But away from medical fears, it has been a busy week in finance.
This week a joint venture was revealed between the Hong Kong power supplier, the VPower Group, and a state-owned Chinese giant to build three gas-fired power stations in Myanmar. Meanwhile, Yangon’s regional government also leased US$746 million (1.1 trillion kyats) worth of land to a Malaysia conglomerate for housing and other developments in the city.
In an effort to stabilize the kyat, the Central Bank of Myanmar (CBM) has bought US$51 million (74 billion kyats) this year. And $500 million (730 billion kyats) of foreign investment was approved by the Myanmar Investment Commission (MIC) last week.
Central bank backs the kyat
The CBM has bought about $51 million on the auction markets from Jan. 3 to Feb.13 in a move to stabilize the kyat.
The central bank started buying US dollars on Jan. 3 and by Feb. 13, the auction average exchange rate was 1,450.6 kyats per dollar, according to the CBM.
The volume was low compared to the foreign currency traded on the domestic market, despite the CBM buying dollars since 2019, according to the Myanmar Times.
Joint venture set to build power stations
Hong Kong-listed VPower Group International Holdings Limited, one of the largest investors in Myanmar’s electricity sector, this week said it had set up a joint venture with the state-owned China National Technical Import and Export Corporation (CNTIC) to build three gas-fired power plants in Myanmar.
The projects are due to add 900 megawatts (MW) of capacity at an estimated cost in excess of $800 million (1.2 trillion kyats).
The joint venture was approved by the MIC last month for three foreign-owned power projects to generate and sell electricity within Myanmar.
Malaysian conglomerate to redevelop Yangon
The Yangon regional government this week has leased $746 million worth of land to the BDS Smart City Co. Ltd, a subsidiary of Berjaya Land Bread (Bland), one of the largest conglomerates in Malaysia for developing a housing and mixed-use project in Yangon.
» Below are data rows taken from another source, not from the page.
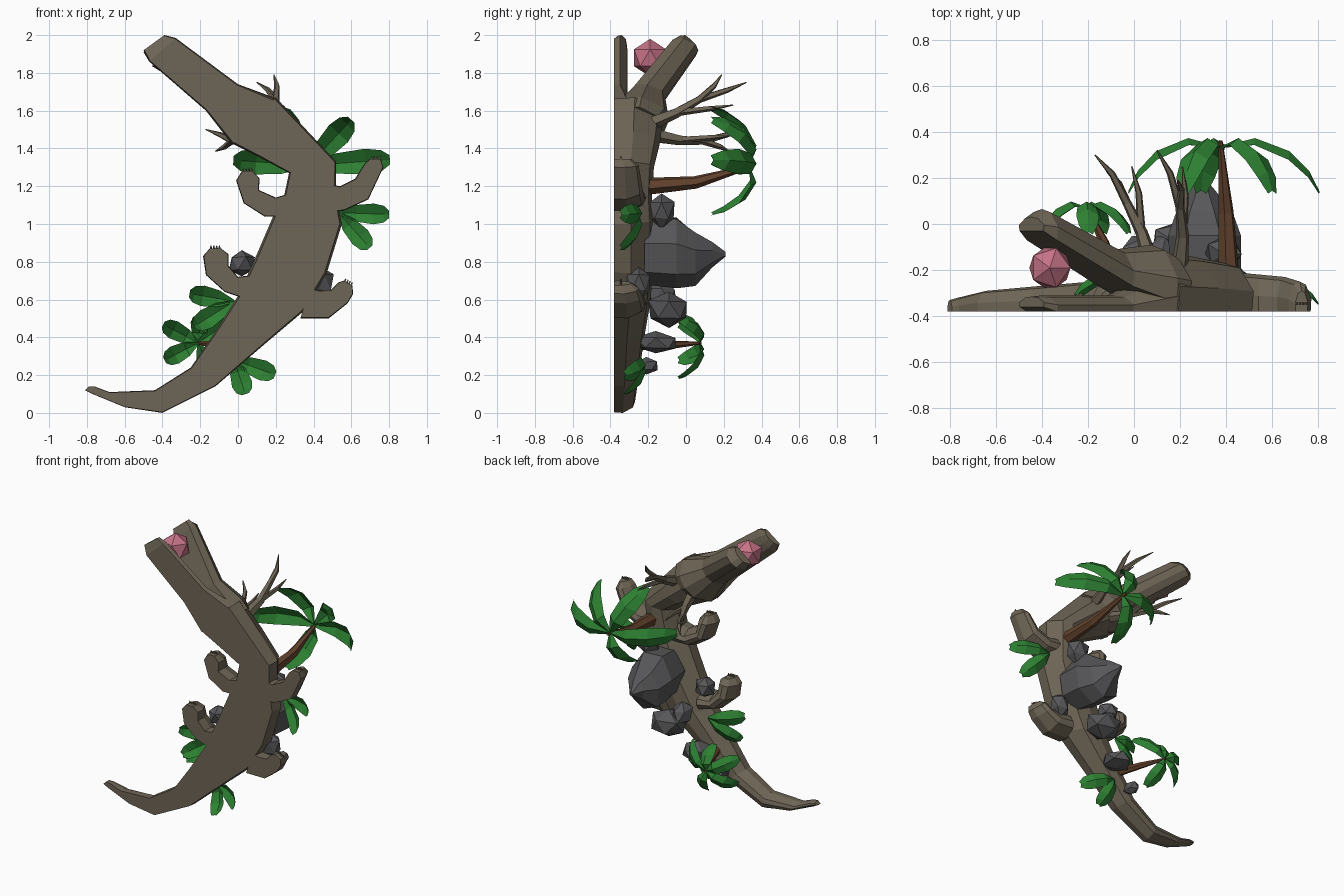
import bpy, bmesh, math, random
from mathutils import Vector

if "Cube" in bpy.data.objects:
    bpy.data.objects.remove(bpy.data.objects["Cube"])

random.seed(4)

def material(name, rgb):
    m = bpy.data.materials.new(name)
    m.diffuse_color = (*rgb, 1)
    m.use_nodes = True
    m.node_tree.nodes["Principled BSDF"].inputs["Base Color"].default_value = m.diffuse_color
    return m

HIDE = material("brown hide", (0.155, 0.130, 0.092))
STONE = material("grey stone", (0.095, 0.095, 0.100))
LEAF = material("green leaf", (0.026, 0.215, 0.032))
BARK = material("palm bark", (0.125, 0.055, 0.026))
PINK = material("pink ball", (0.56, 0.17, 0.24))

def finish(bm, name, mat):
    bmesh.ops.recalc_face_normals(bm, faces=bm.faces[:])
    me = bpy.data.meshes.new(name)
    bm.to_mesh(me)
    bm.free()
    me.materials.append(mat)
    ob = bpy.data.objects.new(name, me)
    bpy.context.collection.objects.link(ob)
    return ob

def skin(bm, rings):
    """Join equal rings of points into a closed skin with end caps."""
    loops = [[bm.verts.new(p) for p in r] for r in rings]
    n = len(loops[0])
    for a, b in zip(loops, loops[1:]):
        for i in range(n):
            j = (i + 1) % n
            bm.faces.new((a[i], a[j], b[j], b[i]))
    bm.faces.new(loops[0])
    bm.faces.new(loops[-1])

# cross-section: flat belly, widest at mid height, faceted back
SECTION = [(.03, 0), (.97, 0), (1, .42), (.76, .9), (.5, 1), (.24, .9), (0, .42)]

def hide_part(name, stations):
    """Station: left x, z, right x, z, belly y, back y."""
    bm = bmesh.new()
    skin(bm, [[(lx + (rx - lx) * t, b + (k - b) * h, lz + (rz - lz) * t)
               for t, h in SECTION] for lx, lz, rx, rz, b, k in stations])
    return finish(bm, name, HIDE)

def tube_rings(pts, radii, sides):
    pts = [Vector(p) for p in pts]
    rings = []
    for i, (p, r) in enumerate(zip(pts, radii)):
        d = (pts[min(i + 1, len(pts) - 1)] - pts[max(i - 1, 0)]).normalized()
        u = d.cross(Vector((.3, .1, 1))).normalized()
        v = d.cross(u)
        rings.append([p + r * (u * math.cos(a) + v * math.sin(a))
                      for a in (math.tau * k / sides for k in range(sides))])
    return rings

# body with tail and neck
hide_part("body", [
    (-.79, .14, -.81, .12, -.38, -.33), (-.76, .14, -.77, .10, -.38, -.32),
    (-.68, .11, -.60, .03, -.38, -.29), (-.44, .12, -.40, .0, -.38, -.27),
    (-.25, .24, -.12, .14, -.38, -.25), (-.12, .43, .16, .38, -.38, -.22),
    (.00, .62, .35, .54, -.38, -.19), (.10, .84, .47, .74, -.38, -.17),
    (.19, 1.05, .55, 1.00, -.38, -.17), (.24, 1.13, .52, 1.15, -.38, -.18),
    (.27, 1.27, .52, 1.33, -.38, -.17), (.12, 1.35, .37, 1.49, -.38, -.14),
    (-.04, 1.43, .20, 1.67, -.38, -.12)])

# jaws
hide_part("lower_jaw", [
    (-.03, 1.42, .20, 1.66, -.38, -.22), (-.17, 1.60, .00, 1.74, -.38, -.31),
    (-.47, 1.86, -.33, 1.985, -.38, -.31), (-.50, 1.92, -.39, 2.0, -.36, -.315)])
hide_part("upper_jaw", [
    (.02, 1.41, .25, 1.62, -.33, -.13), (-.04, 1.43, .19, 1.67, -.34, -.09),
    (-.16, 1.60, .00, 1.74, -.27, -.11), (-.47, 1.86, -.33, 1.98, -.07, .065),
    (-.50, 1.91, -.39, 2.0, -.03, .03)])

# legs with toes: inner edge and outer edge points
LEG_TOP = (-.21, -.22, -.23, -.25, -.29)
LEGS = {
    "front_leg_right": [(.44, 1.22, .44, 1.06), (.54, 1.2, .56, 1.07), (.62, 1.24, .69, 1.13),
                        (.67, 1.32, .77, 1.30), (.70, 1.345, .755, 1.345)],
    "front_leg_left": [(.30, 1.17, .26, 1.04), (.20, 1.14, .14, 1.04), (.11, 1.18, .03, 1.11),
                       (.115, 1.24, -.01, 1.23), (.08, 1.28, .02, 1.28)],
    "back_leg_left": [(.08, .73, .05, .60), (.00, .72, -.07, .64), (-.05, .78, -.17, .73),
                      (-.05, .84, -.185, .83), (-.09, .87, -.15, .87)],
    "back_leg_right": [(.38, .66, .33, .50), (.43, .65, .48, .50), (.49, .65, .58, .58),
                       (.53, .69, .61, .63), (.56, .70, .605, .675)]}
for name, edges in LEGS.items():
    hide_part(name, [(*e, -.38, k) for e, k in zip(edges, LEG_TOP)])
    lx, lz, rx, rz = edges[-1]
    px, pz = (edges[-2][0] + edges[-2][2]) / 2, (edges[-2][1] + edges[-2][3]) / 2
    out = Vector(((lx + rx) / 2 - px, 0, (lz + rz) / 2 - pz)).normalized()
    bm = bmesh.new()
    for k in range(4):
        t = (k + .5) / 4
        p = Vector((lx + (rx - lx) * t, -.345, lz + (rz - lz) * t))
        skin(bm, tube_rings([p - out * .02, p + out * .015], (.011, .003), 4))
    finish(bm, name + "_toes", HIDE)

# ball held in the mouth
bm = bmesh.new()
bmesh.ops.create_icosphere(bm, subdivisions=1, radius=.1)
finish(bm, "mouth_ball", PINK).location = (-.365, -.19, 1.88)

# branching horns behind the head
def branch(name, base, fork, tips):
    bm = bmesh.new()
    base, fork = Vector(base), Vector(fork)
    mid = (base + fork) / 2 + Vector((.012, 0, -.01))
    skin(bm, tube_rings([base, mid, fork], (.038, .028, .02), 5))
    for i, tip in enumerate(tips):
        tip = Vector(tip)
        start = fork if i < 2 else mid
        bend = start.lerp(tip, .55) + Vector((.012, .012, .0))
        skin(bm, tube_rings([start, bend, tip], (.02, .015, .003), 5))
    finish(bm, name, HIDE)

branch("horn_left", (.07, -.16, 1.47), (-.03, .09, 1.44),
       [(-.17, .30, 1.50), (-.12, .23, 1.385), (-.01, .25, 1.47)])
branch("horn_right", (.20, -.17, 1.54), (.20, .07, 1.66),
       [(.10, .32, 1.75), (.19, .19, 1.79), (.21, .25, 1.63)])

# rocks along the back, chunky faceted lumps
def rock(name, centre, size):
    bm = bmesh.new()
    bmesh.ops.create_icosphere(bm, subdivisions=1, radius=1)
    for v in bm.verts:
        v.co *= random.uniform(.95, 1.2)
        v.co = Vector([c + p * s for p, s, c in zip(v.co, size, centre)])
    finish(bm, name, STONE)

rock("rock_hip", (.20, -.09, .545), (.13, .11, .095))
rock("rock_tail", (.02, -.16, .37), (.09, .11, .055))
rock("rock_shoulder", (.39, -.13, 1.07), (.08, .07, .09))
rock("rock_side_right", (.44, -.25, .69), (.065, .065, .085))
rock("rock_side_left", (.02, -.25, .79), (.07, .075, .07))
rock("rock_small", (-.15, -.21, .25), (.045, .06, .045))
rock("rock_hip_small", (.12, -.13, .62), (.06, .08, .075))

# large boulder, a leaning faceted peak
bm = bmesh.new()
rings = []
for y, r, cx, cz in [(-.22, .18, .32, .85), (-.05, .20, .31, .845),
                     (.05, .15, .30, .82), (.14, .075, .30, .84), (.21, .012, .29, .84)]:
    rings.append([(cx + .85 * r * f * math.cos(a), y, cz + r * f * math.sin(a))
                  for a, f in ((math.tau * (k + .3) / 7, random.uniform(.92, 1.08)) for k in range(7))])
skin(bm, rings)
finish(bm, "boulder", STONE)

# leaves: folded blades that rise, then droop towards the belly
def leaves(name, origin, blades, width, droop):
    bm = bmesh.new()
    o = Vector(origin)
    for deg, length in blades:
        a = math.radians(deg)
        d, s = Vector((math.cos(a), 0, math.sin(a))), Vector((-math.sin(a), 0, math.cos(a)))
        rows = []
        for t, w, y in [(0, .07, 0), (.35, .4, .2), (.7, .5, -.1), (.9, .4, -.55), (1, .18, -1)]:
            mid = o + d * length * t + Vector((0, droop * y, 0))
            drop = Vector((0, -.55 * w * width, 0))
            rows.append([bm.verts.new(p) for p in
                         (mid - s * w * width + drop, mid, mid + s * w * width + drop)])
        for p, q in zip(rows, rows[1:]):
            for i in (0, 1):
                bm.faces.new((p[i], p[i + 1], q[i + 1], q[i]))
    finish(bm, name, LEAF)

def trunk(name, pts, radii):
    bm = bmesh.new()
    skin(bm, tube_rings(pts, radii, 6))
    finish(bm, name, BARK)

trunk("tall_palm_trunk", [(.41, -.20, 1.20), (.40, .05, 1.22), (.375, .36, 1.31)], (.046, .034, .01))
leaves("tall_palm_leaves", (.375, .335, 1.31),
       [(4, .43), (47, .33), (118, .34), (176, .40), (252, .27)], .135, .19)
trunk("small_palm_trunk", [(-.07, -.25, .36), (-.13, -.08, .36), (-.21, .08, .37)], (.03, .022, .008))
leaves("small_palm_leaves", (-.21, .075, .37),
       [(152, .21), (207, .20), (85, .15), (35, .23), (292, .20)], .1, .11)

# low plants beside the body
leaves("plant_shoulder", (.53, -.25, 1.06), [(-2, .27), (-48, .25)], .11, .09)
leaves("plant_tail", (-.02, -.23, .28), [(-20, .23), (-72, .19)], .11, .09)
leaves("plant_hip", (-.02, -.22, .59), [(170, .24), (212, .25)], .11, .08)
The Malaysian firm will undertake the 74-hectare project in Dagon Seikkan Township.
BDS said it would build affordable housing, medium-priced apartments, high-end condominiums, shops, hospitals, schools and community centers.
BDS won the tender for the project in May 2019 and was given exclusive rights to the land for 50 years, extendable for two additional terms of 10 years.
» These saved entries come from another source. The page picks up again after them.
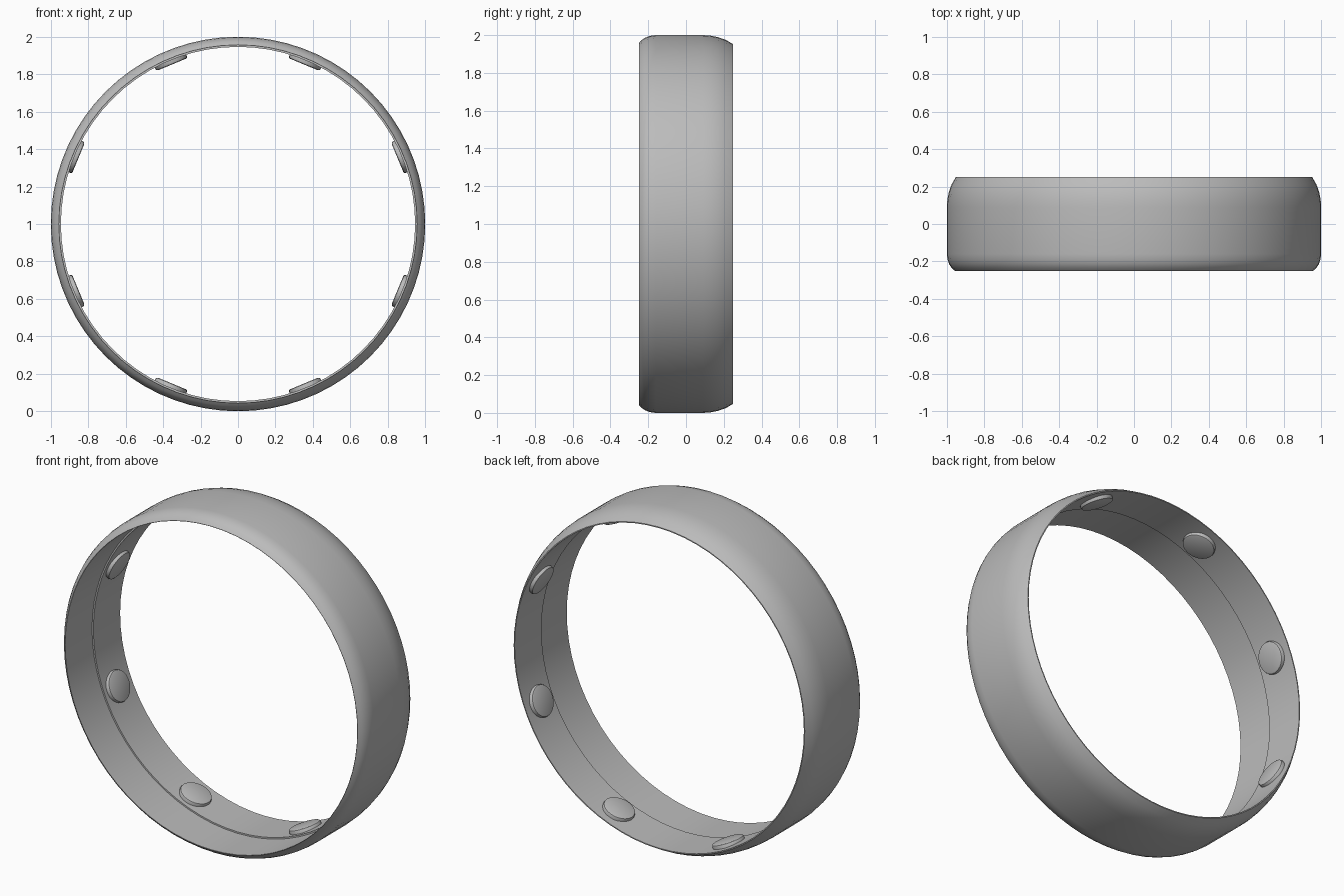
import bpy, bmesh, math
from mathutils import Matrix, Vector

cube = bpy.data.objects.get("Cube")
if cube:
    bpy.data.objects.remove(cube, do_unlink=True)

SEGMENTS = 72
grey = bpy.data.materials.new("plain grey")
grey.use_nodes = True
grey.diffuse_color = (0.5, 0.5, 0.5, 1)
grey.node_tree.nodes["Principled BSDF"].inputs["Base Color"].default_value = (0.5, 0.5, 0.5, 1)


def lathe(name, profile, matrix, segments, closed):
    """Spin a (radius, height) profile round local z, then place it."""
    bm = bmesh.new()
    verts = [bm.verts.new((r, 0, h)) for r, h in profile]
    pairs = list(zip(verts, verts[1:])) + ([(verts[-1], verts[0])] if closed else [])
    edges = [bm.edges.new(p) for p in pairs]
    bmesh.ops.spin(bm, geom=verts + edges, cent=(0, 0, 0), axis=(0, 0, 1),
                   angle=math.tau, steps=segments, use_merge=True)
    bmesh.ops.remove_doubles(bm, verts=bm.verts, dist=0.0002)
    bmesh.ops.recalc_face_normals(bm, faces=bm.faces)
    mesh = bpy.data.meshes.new(name)
    bm.to_mesh(mesh)
    bm.free()
    mesh.materials.append(grey)
    obj = bpy.data.objects.new(name, mesh)
    bpy.context.collection.objects.link(obj)
    obj.matrix_world = matrix
    bpy.ops.object.select_all(action="DESELECT")
    obj.select_set(True)
    bpy.context.view_layer.objects.active = obj
    bpy.ops.object.shade_smooth_by_angle(angle=math.radians(35))
    return obj


# Band: domed outer wall, thin rims, and a small step halfway along the bore
band_profile = [
    (0.957, -0.25), (0.974, -0.235), (0.987, -0.215), (0.996, -0.19), (1.0, -0.16),
    (1.0, 0.09), (0.997, 0.13), (0.989, 0.17), (0.975, 0.21), (0.952, 0.25),
    (0.946, 0.25), (0.946, 0.0), (0.955, 0.0), (0.955, -0.25),
]
stand = Matrix.Translation((0, 0, 1)) @ Matrix.Rotation(-math.pi / 2, 4, "X")
lathe("band", band_profile, stand, SEGMENTS, True)

# Studs: eight round buttons on the rear half of the bore
stud_profile = [(0, 0), (0.09, 0), (0.09, 0.022), (0.087, 0.029), (0.08, 0.032), (0, 0.032)]
for i in range(8):
    angle = math.radians(22.5 + 45 * i)
    outward = Vector((math.cos(angle), 0, math.sin(angle)))
    place = (Matrix.Translation(Vector((0, 0.115, 1)) + outward * 0.954)
             @ (-outward).to_track_quat("Z", "Y").to_matrix().to_4x4())
    lathe(f"stud_{i + 1}", stud_profile, place, 32, False)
Coronavirus crushes border trade
During the past two weeks, Myanmar’s trade has fallen by several hundred million dollars, with the impact mostly being felt by traders, farmers, producers and workers since the country’s largest trading partner shut its doors.
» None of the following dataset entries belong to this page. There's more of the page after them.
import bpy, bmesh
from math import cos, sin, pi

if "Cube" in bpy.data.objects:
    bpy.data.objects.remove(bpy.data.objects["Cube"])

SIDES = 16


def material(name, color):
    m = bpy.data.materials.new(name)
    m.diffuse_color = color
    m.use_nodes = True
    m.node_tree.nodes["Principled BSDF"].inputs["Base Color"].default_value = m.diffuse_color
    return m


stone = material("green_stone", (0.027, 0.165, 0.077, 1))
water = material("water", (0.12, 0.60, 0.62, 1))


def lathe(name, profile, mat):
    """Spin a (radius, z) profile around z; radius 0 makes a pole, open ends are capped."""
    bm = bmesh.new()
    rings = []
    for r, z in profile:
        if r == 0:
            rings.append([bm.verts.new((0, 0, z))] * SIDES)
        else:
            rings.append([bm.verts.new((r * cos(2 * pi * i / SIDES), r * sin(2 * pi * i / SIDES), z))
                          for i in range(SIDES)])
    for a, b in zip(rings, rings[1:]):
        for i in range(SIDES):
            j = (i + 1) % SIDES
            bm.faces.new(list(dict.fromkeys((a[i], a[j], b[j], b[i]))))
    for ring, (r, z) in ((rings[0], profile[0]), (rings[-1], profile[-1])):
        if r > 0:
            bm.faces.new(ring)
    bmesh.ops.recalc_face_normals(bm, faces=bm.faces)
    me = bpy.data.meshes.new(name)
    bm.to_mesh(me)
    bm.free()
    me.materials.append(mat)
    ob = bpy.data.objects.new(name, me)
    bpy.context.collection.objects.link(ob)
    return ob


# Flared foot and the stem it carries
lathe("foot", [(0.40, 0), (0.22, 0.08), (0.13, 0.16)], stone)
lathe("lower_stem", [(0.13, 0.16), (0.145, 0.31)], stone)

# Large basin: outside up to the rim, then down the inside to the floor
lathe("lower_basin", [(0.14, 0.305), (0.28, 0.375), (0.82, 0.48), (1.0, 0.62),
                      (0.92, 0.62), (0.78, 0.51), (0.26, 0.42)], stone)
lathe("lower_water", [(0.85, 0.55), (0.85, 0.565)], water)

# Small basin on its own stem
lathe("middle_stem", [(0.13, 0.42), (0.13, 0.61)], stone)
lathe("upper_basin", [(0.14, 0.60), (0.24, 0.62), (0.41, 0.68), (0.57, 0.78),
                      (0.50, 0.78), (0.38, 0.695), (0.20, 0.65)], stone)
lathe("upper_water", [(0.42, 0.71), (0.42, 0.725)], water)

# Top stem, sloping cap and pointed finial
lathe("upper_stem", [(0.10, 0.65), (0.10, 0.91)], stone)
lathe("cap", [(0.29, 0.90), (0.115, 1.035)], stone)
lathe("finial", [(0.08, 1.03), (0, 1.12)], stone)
Myanmar’s main exports to China – rice, sugar, corn watermelon, muskmelon, shrimp, crab and eel – have been halted at the major border checkpoints in Shan State’s Muse and Chinshewhaw, and Kachin State’s Kanpiketi.
“Around 95 percent of our business has halted. It’s the first time this has happened. We have never had this kind of experience in the past,” U Min Thein, vice chairman of the Muse Rice Wholesale Center, told The Irrawaddy this week.
Myanmar’s Ministry of Commerce said the country had been losing more than $15 million (21 billion kyats) per day since Jan 27, due to the virus.
Foreign investment approved
The MIC on Feb. 13 approved over $500 million worth of investment in 12 new projects and extra investment in 19 existing schemes.
“The latest inflow exceeds $500 million and over 6,600 jobs are to be created,” tweeted the MIC chairman U Thaung Tun, who is also the investment minister.
The Directorate of Investment and Company Administration (DICA) said that over the last year, Singapore – which is often used as a conduit for investment by other countries – topped the investor list, followed by China and Thailand in third.